Other topics noted in the diaries include family matters, African-American and woman suffrage, lecture tours, and important events of the day, such as President Abraham Lincoln's assassination.Tags: Essay Questions Gender And DevelopmentResearch Proposal On Hiv AidsWalmart Supply Chain Strategy Case StudyHaverford College Thesis ArchiveWvu Honors ThesisThesis Statement On Abortion Research PaperEssay On Safety At Construction SiteChinese Tuition AssignmentCritical Thinking Questions For College StudentsResearch Papers On Ip
Anthony's lobbying effort to have statues placed in the United States Capitol of herself, Stanton, and Mott as the founders of the woman suffrage movement is also noted in her letter to Johnson.
A daybook, 1856-1860, records the financial accounts Anthony kept of her work for the American Anti-Slavery Society, woman's rights, and personal expenditures for postage, room and board, travel, advertising, rent for lecture halls, and other items.
(Monsell 60) Anthony continued to campaign for equal rights for all American citizens, including ex-slaves.
As an educational reformer, Susan took position of headmistre ...
Although most letters concern suffrage, a few deal with personal and family matters. A photocopy of a letter dated 1883 from Anthony to Mary Kimball Rogers concerns a speech she thought had been lost in Omaha, Nebraska.

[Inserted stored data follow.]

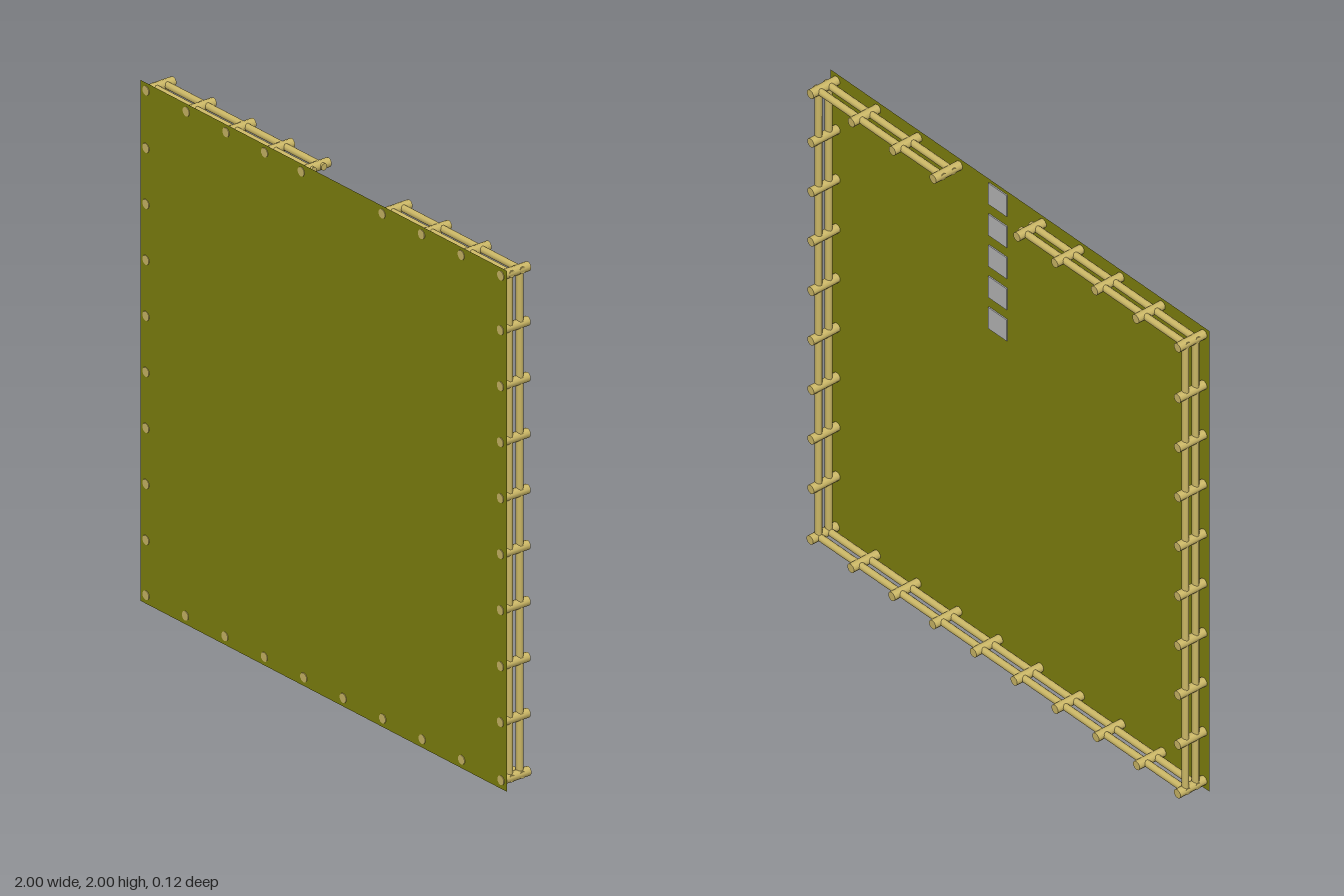
import * as THREE from 'three';

export function createModel() {
  const model = new THREE.Group();
  model.name = 'fencedField';
  const grass = new THREE.MeshStandardMaterial({ color: 0x80820e, side: THREE.DoubleSide });
  grass.name = 'olive grass';
  const wood = new THREE.MeshStandardMaterial({ color: 0xccb866 });
  wood.name = 'pale wood';
  const stone = new THREE.MeshStandardMaterial({ color: 0xb8b8b8 });
  stone.name = 'grey stone';

  const add = (name, geometry, material, x, y, z, parent = model) => {
    const mesh = new THREE.Mesh(geometry, material);
    mesh.name = name;
    mesh.position.set(x, y, z);
    parent.add(mesh);
    return mesh;
  };

  // Flat field, standing on its edge
  add('field', new THREE.PlaneGeometry(2, 2), grass, 0, 1, 0.0595);

  // Row of stepping stones leading in from the gate gap
  const slab = new THREE.BoxGeometry(0.097, 0.092, 0.005);
  for (let i = 0; i < 5; i++) add('steppingStone', slab, stone, 0.113, 1.94 - 0.135 * i, 0.0565);

  // Fence posts, poking slightly through the field
  const postGeometry = new THREE.CylinderGeometry(0.018, 0.018, 0.124, 10).rotateX(Math.PI / 2);
  const posts = new THREE.Group();
  posts.name = 'fencePosts';
  model.add(posts);
  const post = (x, y) => add('post', postGeometry, wood, x, y, 0, posts);
  for (let i = 0; i < 10; i++) post(-0.97 + i * 0.2155, 0.033);
  for (let i = 1; i < 9; i++) {
    post(-0.97, 0.03 + i * 0.215);
    post(0.966, 0.04 + i * 0.215);
  }
  for (const x of [-0.97, -0.75, -0.533, -0.322, -0.122, 0.32, 0.535, 0.752, 0.968]) post(x, 1.97);

  // Paired rails along each run of fence
  const rails = new THREE.Group();
  rails.name = 'fenceRails';
  model.add(rails);
  const rail = (x1, y1, x2, y2) => {
    const length = Math.hypot(x2 - x1, y2 - y1);
    const geometry = new THREE.CylinderGeometry(0.0135, 0.0135, length, 10);
    for (const z of [0.022, -0.025]) {
      const mesh = add('rail', geometry, wood, (x1 + x2) / 2, (y1 + y2) / 2, z, rails);
      mesh.rotation.z = Math.atan2(y2 - y1, x2 - x1) - Math.PI / 2;
    }
  };
  rail(-0.985, 0.033, 0.985, 0.033);
  rail(-0.97, 0.02, -0.97, 1.98);
  rail(0.967, 0.02, 0.967, 1.98);
  rail(-0.985, 1.97, -0.1, 1.97);
  rail(0.305, 1.97, 0.985, 1.97);

  return model;
}
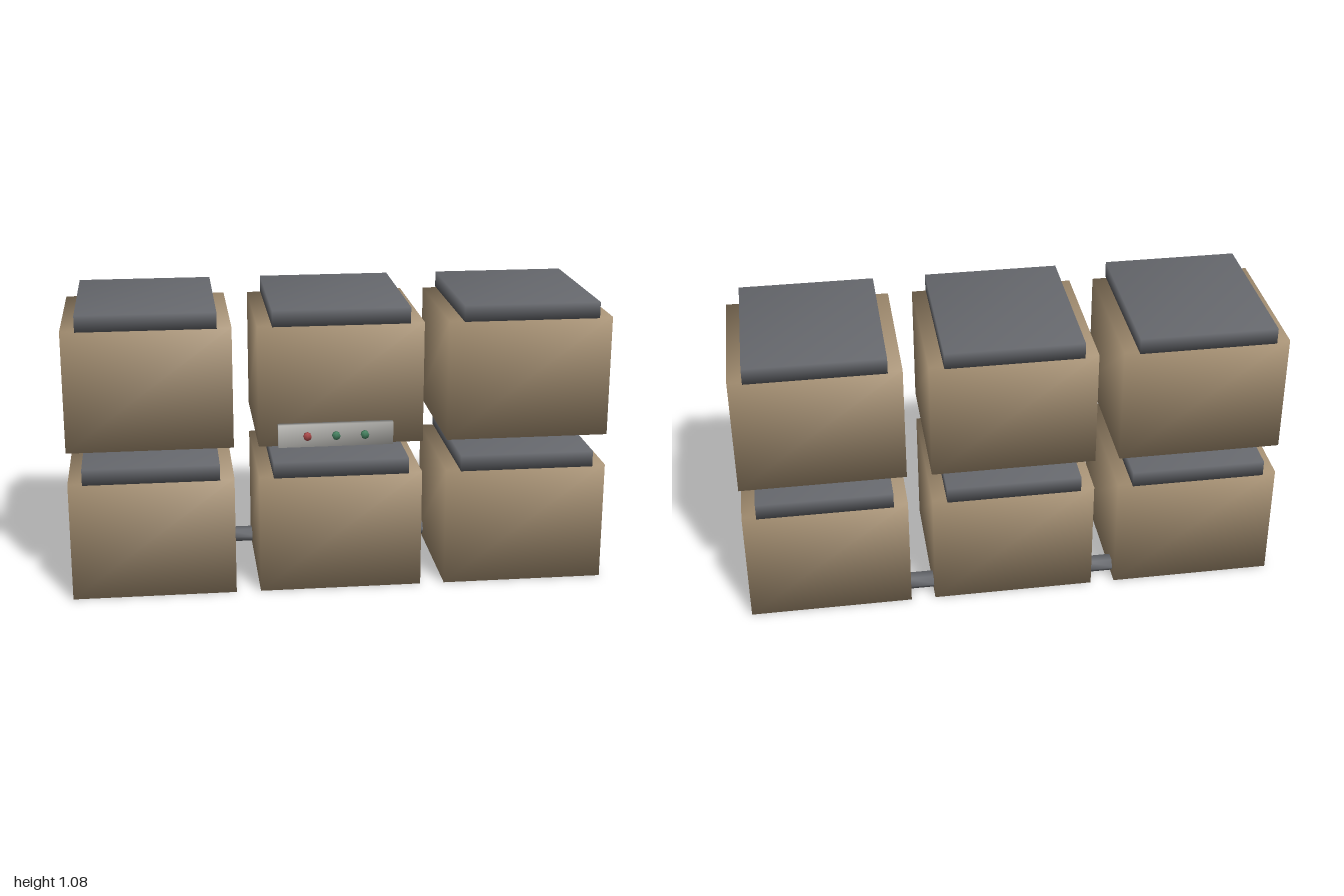
import * as THREE from 'three';
import { mergeVertices } from 'three/addons/utils/BufferGeometryUtils.js';

const material = (color) => new THREE.MeshStandardMaterial({ color });

// Shares corner vertices so the normals blend softly around the edges
function soften(geometry) {
  geometry.deleteAttribute('normal');
  geometry.deleteAttribute('uv');
  const merged = mergeVertices(geometry, 1e-4);
  merged.computeVertexNormals();
  return merged;
}

function addMesh(parent, name, geometry, mat, x, y, z) {
  const mesh = new THREE.Mesh(soften(geometry), mat);
  mesh.name = name;
  mesh.position.set(x, y, z);
  parent.add(mesh);
  return mesh;
}

export function createModel() {
  const model = new THREE.Group();
  model.name = 'stackedBins';
  const tan = material(0xa89274);
  const dark = material(0x66686d);
  const grey = material(0xa9a8a4);
  const red = material(0xa84848);
  const green = material(0x44805f);

  // Two rows of three bins, each with a narrow overhanging lid
  for (const y of [0, 0.57]) {
    for (const x of [-0.697, 0, 0.697]) {
      const bin = new THREE.Group();
      bin.name = 'bin';
      bin.position.set(x, y, -0.0225);
      addMesh(bin, 'binBody', new THREE.BoxGeometry(0.606, 0.45, 0.575), tan, 0, 0.225, 0);
      addMesh(bin, 'binLid', new THREE.BoxGeometry(0.5, 0.06, 0.605), dark, 0, 0.48, 0);
      model.add(bin);
    }
  }

  // Connecting pipes between the lower bins, near the back
  for (const side of [-1, 1]) {
    const pipe = new THREE.CylinderGeometry(0.038, 0.038, 0.13, 6);
    pipe.rotateZ(Math.PI / 2);
    pipe.scale(1, 0.75, 1);
    addMesh(model, 'connectingPipe', pipe, dark, side * 0.3485, 0.037, -0.24);
  }

  // Control panel in front of the upper middle bin
  const panel = new THREE.Group();
  panel.name = 'controlPanel';
  panel.position.set(-0.025, 0.62, 0.3);
  addMesh(panel, 'panelPlate', new THREE.BoxGeometry(0.42, 0.084, 0.026), grey, 0, 0, 0);
  [red, green, green].forEach((mat, i) => {
    const button = new THREE.CylinderGeometry(0.015, 0.015, 0.016, 8);
    button.rotateX(Math.PI / 2);
    addMesh(panel, 'panelButton', button, mat, (i - 1) * 0.105, 0, 0.019);
  });
  model.add(panel);

  return model;
}
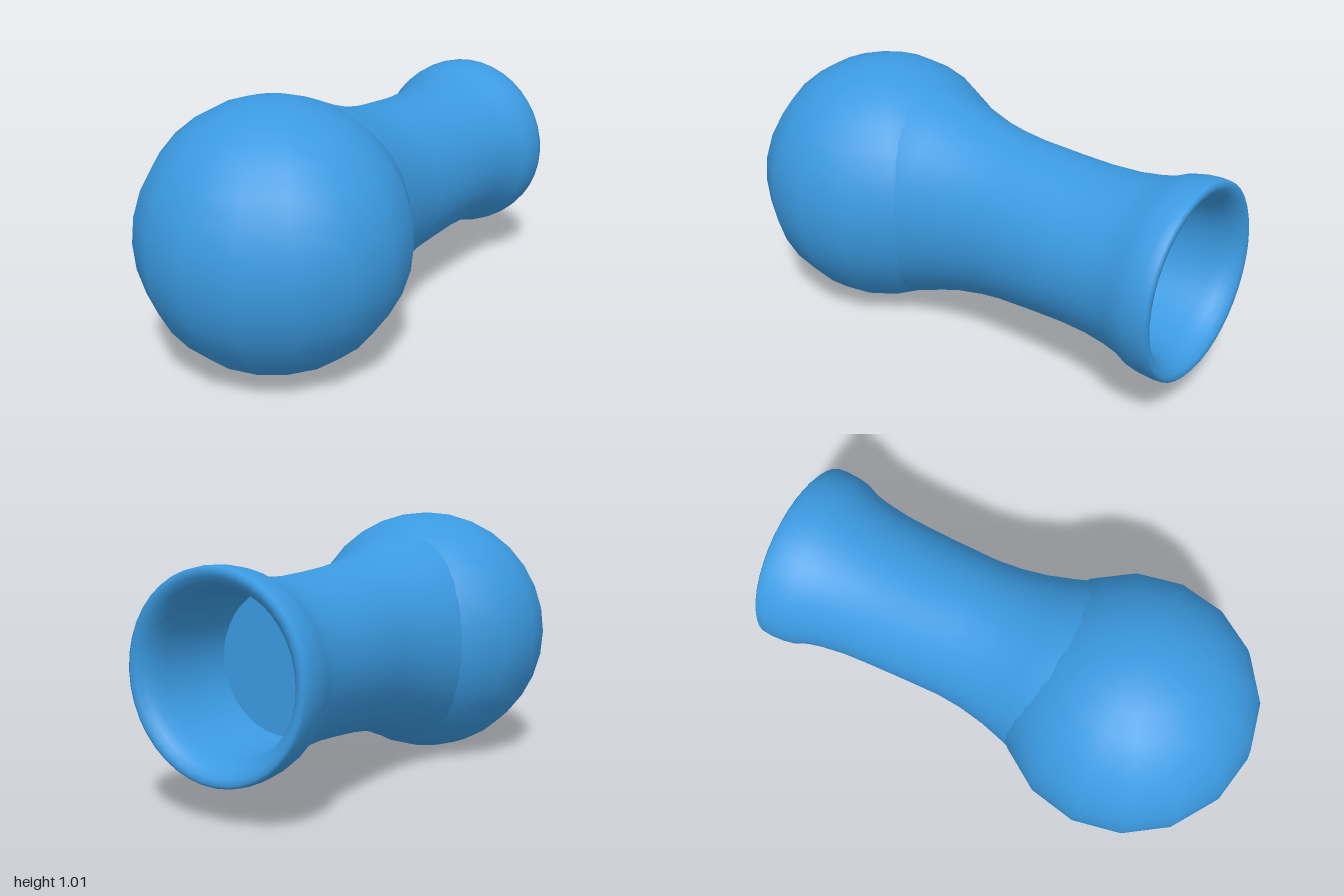
import * as THREE from 'three';
import { mergeVertices } from 'three/addons/utils/BufferGeometryUtils.js';

const BALL_RADIUS = 0.506;

export function createModel() {
  const model = new THREE.Group();
  const material = new THREE.MeshStandardMaterial({ color: 0x3b9ae1 });

  // Everything is built along +y from the ball centre, then laid down towards the back
  const body = new THREE.Group();
  body.name = 'body';
  body.position.set(-0.007, BALL_RADIUS, 0.488);
  body.rotation.y = -0.096;
  model.add(body);

  const add = (name, geometry) => {
    const mesh = new THREE.Mesh(geometry, material);
    mesh.name = name;
    body.add(mesh);
    return mesh;
  };

  // Round end, poles up and down
  add('ball', new THREE.SphereGeometry(BALL_RADIUS, 16, 16));

  // Neck: flares into the ball, waists, widens to the collar, rolls over into the bore
  const profile = [
    [0.45, 0.18], [0.422, 0.31], [0.395, 0.38], [0.36, 0.49], [0.338, 0.6],
    [0.325, 0.7], [0.312, 0.87], [0.305, 1.0], [0.308, 1.12], [0.322, 1.22],
    [0.336, 1.28], [0.358, 1.33], [0.367, 1.375], [0.37, 1.42], [0.367, 1.455],
    [0.355, 1.463], [0.335, 1.458], [0.315, 1.44], [0.298, 1.41], [0.288, 1.36],
    [0.28, 1.25], [0.27, 1.05],
  ].map(([r, s]) => new THREE.Vector2(r, s));
  let neck = new THREE.LatheGeometry(profile, 40);

  // Narrow the sides near the ball so the section turns from oval to round
  const p = neck.attributes.position;
  for (let i = 0; i < p.count; i++) {
    const round = THREE.MathUtils.smoothstep(p.getY(i), 0.6, 1.1);
    p.setX(i, p.getX(i) * THREE.MathUtils.lerp(0.88, 1, round));
  }
  neck.deleteAttribute('uv');
  neck.deleteAttribute('normal');
  neck = mergeVertices(neck, 1e-4);
  neck.computeVertexNormals();
  neck.rotateX(-Math.PI / 2);
  add('neck', neck);

  // Flat floor at the bottom of the bore
  const floor = new THREE.CircleGeometry(0.272, 40);
  floor.rotateY(Math.PI);
  add('boreFloor', floor).position.z = -1.06;

  return model;
}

A typed letter, dated 1896, from Anthony to Adelaide Johnson concerns the charges of illegality that were raised when Johnson's marriage ceremony was performed by a woman.Anthony's early focus was temperance and abolition as well as women's suffrage and education.Anthony was teaching school in Canajoharie, in the Mohawk Valley. Anthony (1820-1906) span the period 1846-1934 with the bulk of the material dating from 1846 to 1906. Anthony's interests in abolition and women's education, her campaign for women's property rights and suffrage in New York, and her work with the National Woman Suffrage Association, the organization she and Elizabeth Cady Stanton founded in 1869 when the suffrage movement split into two rival camps at odds about whether to press for a federal women's suffrage amendment or to seek state-by-state enfranchisement.The collection, consisting of approximately 500 items (6,265 images) on seven recently digitized microfilm reels, includes correspondence, diaries, a daybook, scrapbooks, speeches, and miscellaneous items. With the possible exception of her close collaborator Stanton, no woman is more associated with the campaign for women's voting rights than Anthony, whose name became so synonymous with suffrage that the federal amendment, which formally became the Nineteenth Amendment, was called for many years by its supporters as simply the Anthony Amendment.Anthony's family was involved in the anti-slavery movement.Anthony refused to purchase goods by slaveholders, such as cotton cloth or cane sugar.Elizabeth Cady Stanton and Lucretia Mott’s experience of being unable to speak at an international anti-slavery meeting led to their forming the 1848 Woman’s Rights Convention at Seneca Falls.When Anthony was not permitted to speak at a temperance meeting, she and Stanton formed a women’s temperance group in their state.By the time she was 80 years old, even though woman suffrage was far from won, Anthony was enough of a public institution that President William Mc Kinley invited her to celebrate her birthday at the White House. Anthony and a group of 14 other women in Rochester, New York, registered to vote at a local barber shop in 1872, part of the New Departure strategy of the woman suffrage movement.On November 5, 1872, she cast a ballot in the presidential election. While other female figures like Lady Liberty had been on the currency before, the 1979 dollar featuring Susan B. These dollars were only minted from 1979 through 1981 when production was halted because the dollars were easily confused with quarters.